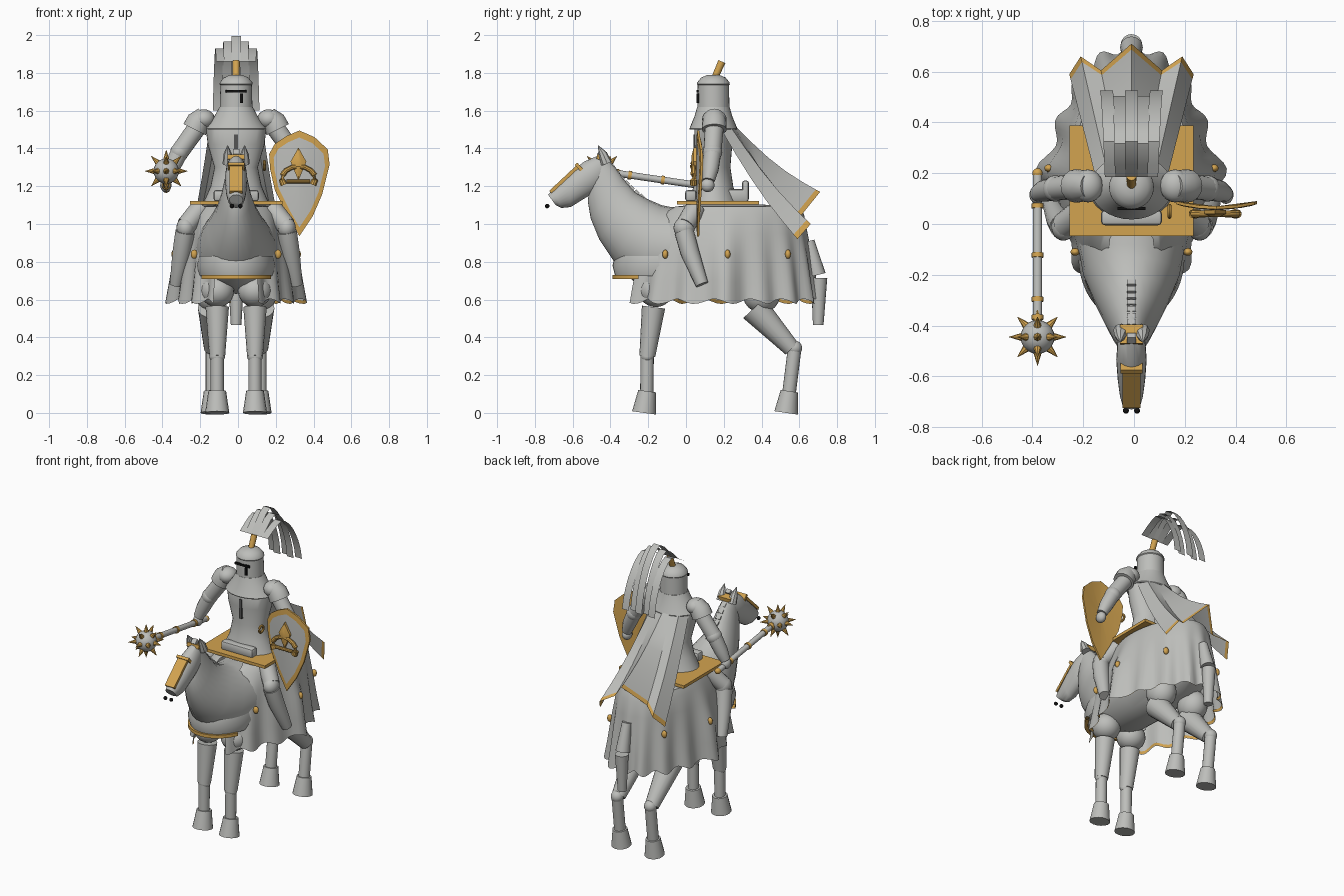
import bpy, bmesh
from math import sin, cos, pi, radians, exp
from mathutils import Vector, Matrix

if "Cube" in bpy.data.objects:
    bpy.data.objects.remove(bpy.data.objects["Cube"])


def material(name, rgb):
    m = bpy.data.materials.new(name)
    m.use_nodes = True
    m.diffuse_color = (*rgb, 1)
    m.node_tree.nodes["Principled BSDF"].inputs["Base Color"].default_value = (*rgb, 1)
    return m


STEEL = material("steel grey", (0.51, 0.515, 0.495))
GOLD = material("gold trim", (0.65, 0.37, 0.08))
BLACK = material("black", (0.005, 0.005, 0.005))
DARK = material("dark grey", (0.09, 0.09, 0.09))
parts = []


def finish(name, bm, *mats):
    bmesh.ops.recalc_face_normals(bm, faces=bm.faces)
    me = bpy.data.meshes.new(name)
    bm.to_mesh(me)
    bm.free()
    for m in mats:
        me.materials.append(m)
    ob = bpy.data.objects.new(name, me)
    bpy.context.collection.objects.link(ob)
    parts.append(ob)
    return ob


def loft(name, rings, *mats, closed=True, rule=lambda band: 0):
    """Skin a list of equal rings of points; rule picks a material per band."""
    bm = bmesh.new()
    vs = [[bm.verts.new(p) for p in r] for r in rings]
    n = len(vs[0])
    for k in range(len(vs) - 1):
        for i in range(n if closed else n - 1):
            j = (i + 1) % n
            f = bm.faces.new((vs[k][i], vs[k][j], vs[k + 1][j], vs[k + 1][i]))
            f.material_index = rule(k)
    if closed:
        bm.faces.new(vs[0])
        bm.faces.new(vs[-1]).material_index = rule(len(vs) - 2)
    return finish(name, bm, *mats)


def tube(name, pts, radii, mat=STEEL, n=16):
    pts = [Vector(p) for p in pts]
    rings = []
    for i, p in enumerate(pts):
        d = pts[min(i + 1, len(pts) - 1)] - pts[max(i - 1, 0)]
        q = d.to_track_quat('Z', 'Y')
        rings.append([p + q @ Vector((cos(a), sin(a), 0)) * radii[i]
                      for a in (2 * pi * k / n for k in range(n))])
    return loft(name, rings, mat)


def ball(name, at, size, mat=STEEL):
    bm = bmesh.new()
    bmesh.ops.create_uvsphere(bm, u_segments=20, v_segments=12, radius=1,
                              matrix=Matrix.Translation(at) @ Matrix.Diagonal((*size, 1)))
    return finish(name, bm, mat)


def box(name, at, size, mat=STEEL, tilt=0, bevel=0):
    bm = bmesh.new()
    m = Matrix.Translation(at) @ Matrix.Rotation(radians(tilt), 4, 'X') @ Matrix.Diagonal((*size, 1))
    bmesh.ops.create_cube(bm, size=1, matrix=m)
    if bevel:
        bmesh.ops.bevel(bm, geom=bm.edges[:], offset=bevel, segments=2, affect='EDGES', profile=0.5)
    return finish(name, bm, mat)


def oval(y, z, rx, ry, n=32):
    return [(rx * cos(2 * pi * i / n), y + ry * sin(2 * pi * i / n), z) for i in range(n)]


def side_oval(by, bz, ty, tz, w, n=24):
    """Oval section between an underside point and a topside point."""
    b, t = Vector((0, by, bz)), Vector((0, ty, tz))
    return [(b + t) / 2 + (t - b) / 2 * cos(a) + Vector((w * sin(a), 0, 0))
            for a in (2 * pi * i / n for i in range(n))]


# Horse body, neck and head
loft("horse_body", [side_oval(*s) for s in (
    (.61, .76, .6, .98, .08), (.45, .65, .45, 1.07, .2), (.1, .63, .1, 1.08, .22),
    (-.1, .63, -.08, 1.09, .21), (-.27, .69, -.13, 1.1, .19), (-.38, .8, -.2, 1.13, .15),
    (-.46, .92, -.27, 1.17, .11), (-.505, 1.03, -.33, 1.24, .08),
    (-.52, 1.12, -.38, 1.31, .062), (-.51, 1.2, -.43, 1.36, .045))], STEEL)
loft("horse_head", [side_oval(*s) for s in (
    (-.42, 1.24, -.43, 1.35, .035), (-.46, 1.18, -.47, 1.36, .055), (-.53, 1.14, -.54, 1.33, .06),
    (-.61, 1.09, -.62, 1.265, .054), (-.66, 1.085, -.7, 1.19, .045), (-.69, 1.1, -.73, 1.155, .036))], STEEL)
box("face_plate", (0, -.643, 1.239), (.07, .205, .018), GOLD, tilt=43)
box("brow_band", (0, -.565, 1.3), (.088, .018, .05), GOLD, tilt=43)
box("poll_band", (0, -.435, 1.35), (.09, .075, .025), GOLD, tilt=-10)
for i in range(9):
    t = i / 8
    box("mane_block", (0, -.45 + .21 * t, 1.375 - .235 * t - .02 * sin(pi * t)), (.034, .026, .035), tilt=-45)
for s in (1, -1):
    tube("ear", [(s * .042, -.42, 1.32), (s * .044, -.44, 1.37), (s * .045, -.465, 1.415)], [.03, .023, .002], n=8)
    ball("nostril", (s * .022, -.735, 1.095), (.012, .012, .012), BLACK)

# Chest armour with its gold lower band
def chest_arc(z, grow, cut=0, n=24):
    angles = (radians(cut + (180 - 2 * cut) * i / n) for i in range(n + 1))
    return [((.195 + grow) * cos(a), -.13 - (.245 + grow) * sin(a), z) for a in angles]


loft("chest_plate", [chest_arc(.83, .002), chest_arc(.78, .014), chest_arc(.725, 0)], STEEL, closed=False)
loft("chest_band", [chest_arc(z, g, 28) for z, g in ((.73, -.01), (.73, .014), (.708, .014), (.708, -.01))],
     GOLD, closed=False)

# Cloth covering with folds, a bulge beside the saddle and a gold lining at the hem
def cloth_ring(z, rx, rear, front, wave=0, inset=0, bulge=0, n=112):
    ring = []
    for i in range(n + 1):
        a = radians(-158 + 316 * i / n)
        k = wave * cos(16 * a) - inset
        y = .22 + ((rear if cos(a) > 0 else front) + k) * cos(a)
        side = rx + k + bulge * exp(-((y - .19) / .11) ** 2)
        ring.append((side * sin(a), y, z - wave * .7 * cos(16 * a + 1)))
    return ring


loft("horse_cloth", [cloth_ring(*s) for s in (
    (1.102, .08, .2, .2), (1.092, .225, .385, .3), (1.05, .245, .405, .37), (.95, .26, .42, .44, .004, 0, .02),
    (.84, .275, .44, .5, .008, 0, .05), (.7, .29, .46, .525, .013, 0, .055),
    (.59, .305, .475, .54, .019, 0, .055))], STEEL, closed=False)
loft("cloth_lining", [cloth_ring(.608, .302, .472, .538, .018, .006, .055),
                      cloth_ring(.592, .305, .475, .54, .019, .004, .055)], GOLD, closed=False)
for s in (1, -1):
    for x, y in ((.222, -.11), (.325, .22), (.205, .54)):
        ball("cloth_stud", (s * x, y, .84), (.018, .015, .024), GOLD)

# Horse legs and tail
for s in (1, -1):
    x = s * .1
    ball("front_shoulder", (x, -.16, .645), (.09, .09, .085))
    tube("front_upper_leg", [(x, -.172, .56), (x, -.205, .3)], [.062, .042])
    ball("front_knee", (x, -.205, .3), (.042, .036, .035))
    tube("front_lower_leg", [(x, -.205, .31), (x, -.208, .1)], [.035, .035])
    tube("front_hoof", [(x, -.222, 0), (x, -.206, .115)], [.064, .047])
    x = s * .125
    ball("hind_haunch", (x, .4, .63), (.09, .1, .1))
    tube("hind_upper_leg", [(x, .36, .555), (x, .56, .34)], [.078, .045])
    ball("hind_hock", (x, .575, .343), (.04, .04, .04))
    tube("hind_lower_leg", [(x, .575, .34), (x, .545, .1)], [.036, .036])
    tube("hind_hoof", [(x, .53, 0), (x, .547, .115)], [.063, .046])
tube("tail_upper", [(0, .65, .91), (0, .695, .73)], [.03, .045])
tube("tail_lower", [(0, .705, .715), (0, .7, .465)], [.043, .028])

# Saddle
box("saddle_plate", (0, .17, 1.112), (.49, .435, .02), GOLD)
box("saddle_pommel", (0, .025, 1.15), (.24, .06, .06), bevel=.015)
box("saddle_pad", (0, .26, 1.15), (.2, .14, .07), bevel=.015)
box("saddle_cantle", (0, .315, 1.175), (.2, .035, .11), bevel=.012)

# Rider torso, collar and helmet
Y = .145
loft("rider_torso", [oval(Y, *s) for s in (
    (1.12, .17, .13), (1.2, .135, .105), (1.3, .115, .09), (1.42, .15, .1), (1.5, .16, .1), (1.57, .1, .08))], STEEL)
loft("collar", [oval(Y, *s) for s in ((1.5, .16, .125), (1.505, .162, .127), (1.57, .115, .1), (1.62, .088, .086))], STEEL)
loft("helmet", [oval(Y, *s) for s in (
    (1.6, .087, .085), (1.735, .083, .083), (1.74, .088, .087), (1.75, .086, .085), (1.775, .065, .065),
    (1.79, .03, .03))], STEEL)
box("chest_strip", (0, .046, 1.41), (.02, .012, .13), DARK)
box("visor_slit", (0, .061, 1.703), (.11, .012, .014), BLACK)
box("breath_slit", (.028, .062, 1.665), (.015, .012, .05), BLACK)
tube("plume_holder", [(0, .155, 1.78), (0, .19, 1.86)], [.018, .02], GOLD)

# Plume ribbons
for i in range(-2, 3):
    drop = (0, .03, .07)[abs(i)]
    reach = .34 - .02 * (i % 2)
    rows = []
    for k in range(11):
        t = k / 10
        x = i * .047 * (.85 + .2 * t)
        y = .185 + reach * (1 - (1 - t) ** 1.5)
        z = 1.86 + (.14 - drop) * sin(min(1, t / .35) * pi / 2) - (.4 - drop) * max(0, (t - .3) / .7) ** 1.5
        rows.append([(x - .025, y, z), (x + .025, y, z)])
    loft("plume_ribbon", rows, STEEL, closed=False)

# Rider arms and legs
for s in (1, -1):
    ball("shoulder_cap", (s * .172, .15, 1.555), (.06, .065, .052))
    tube("shoulder_lame", [(s * .165, .15, 1.575), (s * .2, .15, 1.54), (s * .22, .15, 1.5)], [.05, .064, .066])
    tube("upper_arm", [(s * .2, .15, 1.52), (s * .3, .14, 1.38)], [.05, .048])
    ball("elbow", (s * .3, .14, 1.38), (.049, .052, .049))
    tube("forearm", [(s * .3, .14, 1.38), (s * .345, .13, 1.29), (s * .37, .12, 1.23)], [.047, .043, .032])
    ball("hand", (s * .372, .115, 1.205), (.03, .036, .036))
    tube("rider_thigh", [(s * .19, .05, 1.08), (s * .265, -.005, .99)], [.055, .052])
    ball("rider_knee", (s * .268, -.01, .98), (.048, .056, .056))
    tube("rider_shin", [(s * .27, -.01, .96), (s * .287, .02, .85), (s * .318, .085, .68)], [.052, .05, .034])

# Cape with pleats, gold along the hem
half = [((0, .25, 1.53), (0, .71, 1.17)), ((.05, .245, 1.53), (.12, .605, 1.04)),
        ((.1, .225, 1.53), (.2, .66, 1.0)), ((.14, .18, 1.51), (.245, .59, .92))]
cols = [[Vector((-p.x, p.y, p.z)) for p in map(Vector, c)] for c in half[:0:-1]]
cols += [[Vector(p) for p in c] for c in half]
loft("cape", [[a.lerp(b, t) - Vector((0, 0, .035 * sin(pi * t))) for a, b in cols]
              for t in (0, .2, .4, .6, .8, .95, 1)], STEEL, GOLD, closed=False, rule=lambda k: int(k == 5))

# Mace
M = Vector((-.37, -.445, 1.28))
grip = Vector((-.37, .2, 1.185))
tube("mace_shaft", [grip, M], [.018, .018])
ball("mace_pommel", grip, (.02, .02, .02), GOLD)
for t in (.2, .5, .77, .88):
    tube("mace_ring", [grip.lerp(M, t - .014), grip.lerp(M, t + .014)], [.023, .023], GOLD)
ball("mace_head", M, (.067, .067, .067))
for i in (-1, 0, 1):
    for j in (-1, 0, 1):
        for k in (-1, 0, 1):
            if 0 < abs(i) + abs(j) + abs(k) < 3:
                d = Vector((i, j, k)).normalized()
                tube("mace_spike", [M + d * .06, M + d * .112], [.017, .001], GOLD, n=8)

# Shield with gold rim, gold back and raised emblem
outline = [(0, 1.495), (.08, 1.46), (.15, 1.395), (.16, 1.315), (.12, 1.155), (.07, 1.04), (0, .935),
           (-.06, 1.04), (-.13, 1.18), (-.155, 1.29), (-.16, 1.37), (-.13, 1.425), (-.07, 1.465)]


def shield_ring(scale, y):
    return [(.335 + x * scale, y + .8 * (x * scale) ** 2, 1.25 + (z - 1.25) * scale) for x, z in outline]


loft("shield", [shield_ring(*s) for s in ((.02, .07), (1, .07), (1, .058), (.85, .056), (.02, .054))],
     GOLD, STEEL, rule=lambda k: int(k == 3))
loft("emblem_petal", [[(.33 + x * f, y, 1.32 + z * f) for x, z in ((0, .085), (.042, .01), (0, -.09), (-.042, .01))]
                      for f, y in ((1, .056), (1, .04), (.4, .028))], GOLD)
arch = [radians(-30 + 24 * i) for i in range(11)]
tube("emblem_arch", [(.33 + .088 * cos(a), .04, 1.24 + .065 * sin(a)) for a in arch],
     [.017 - .004 * sin(a) for a in arch], GOLD, n=10)
tube("emblem_bar", [(.268, .04, 1.225), (.392, .04, 1.225)], [.011, .011], GOLD, n=10)
loop = [2 * pi * i / 16 for i in range(17)]
tube("shield_grip", [(.15, .05 + .022 * cos(a), 1.31 + .022 * sin(a)) for a in loop], [.008] * 17, GOLD, n=8)

# Sharp-edged smooth shading and final placement
for ob in parts:
    ob.location.x -= .01
    ob.select_set(True)
bpy.context.view_layer.objects.active = parts[0]
bpy.ops.object.shade_smooth_by_angle(angle=radians(32))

******

PROBLEM>
Could you restate word for word the lines above from the one containing "[.023, .023], GOLD)" through the one containing "-.09), (-.042, .01))]", both included, and nothing else?

THE ANSWER>
    tube("mace_ring", [grip.lerp(M, t - .014), grip.lerp(M, t + .014)], [.023, .023], GOLD)
ball("mace_head", M, (.067, .067, .067))
for i in (-1, 0, 1):
    for j in (-1, 0, 1):
        for k in (-1, 0, 1):
            if 0 < abs(i) + abs(j) + abs(k) < 3:
                d = Vector((i, j, k)).normalized()
                tube("mace_spike", [M + d * .06, M + d * .112], [.017, .001], GOLD, n=8)

# Shield with gold rim, gold back and raised emblem
outline = [(0, 1.495), (.08, 1.46), (.15, 1.395), (.16, 1.315), (.12, 1.155), (.07, 1.04), (0, .935),
           (-.06, 1.04), (-.13, 1.18), (-.155, 1.29), (-.16, 1.37), (-.13, 1.425), (-.07, 1.465)]


def shield_ring(scale, y):
    return [(.335 + x * scale, y + .8 * (x * scale) ** 2, 1.25 + (z - 1.25) * scale) for x, z in outline]


loft("shield", [shield_ring(*s) for s in ((.02, .07), (1, .07), (1, .058), (.85, .056), (.02, .054))],
     GOLD, STEEL, rule=lambda k: int(k == 3))
loft("emblem_petal", [[(.33 + x * f, y, 1.32 + z * f) for x, z in ((0, .085), (.042, .01), (0, -.09), (-.042, .01))]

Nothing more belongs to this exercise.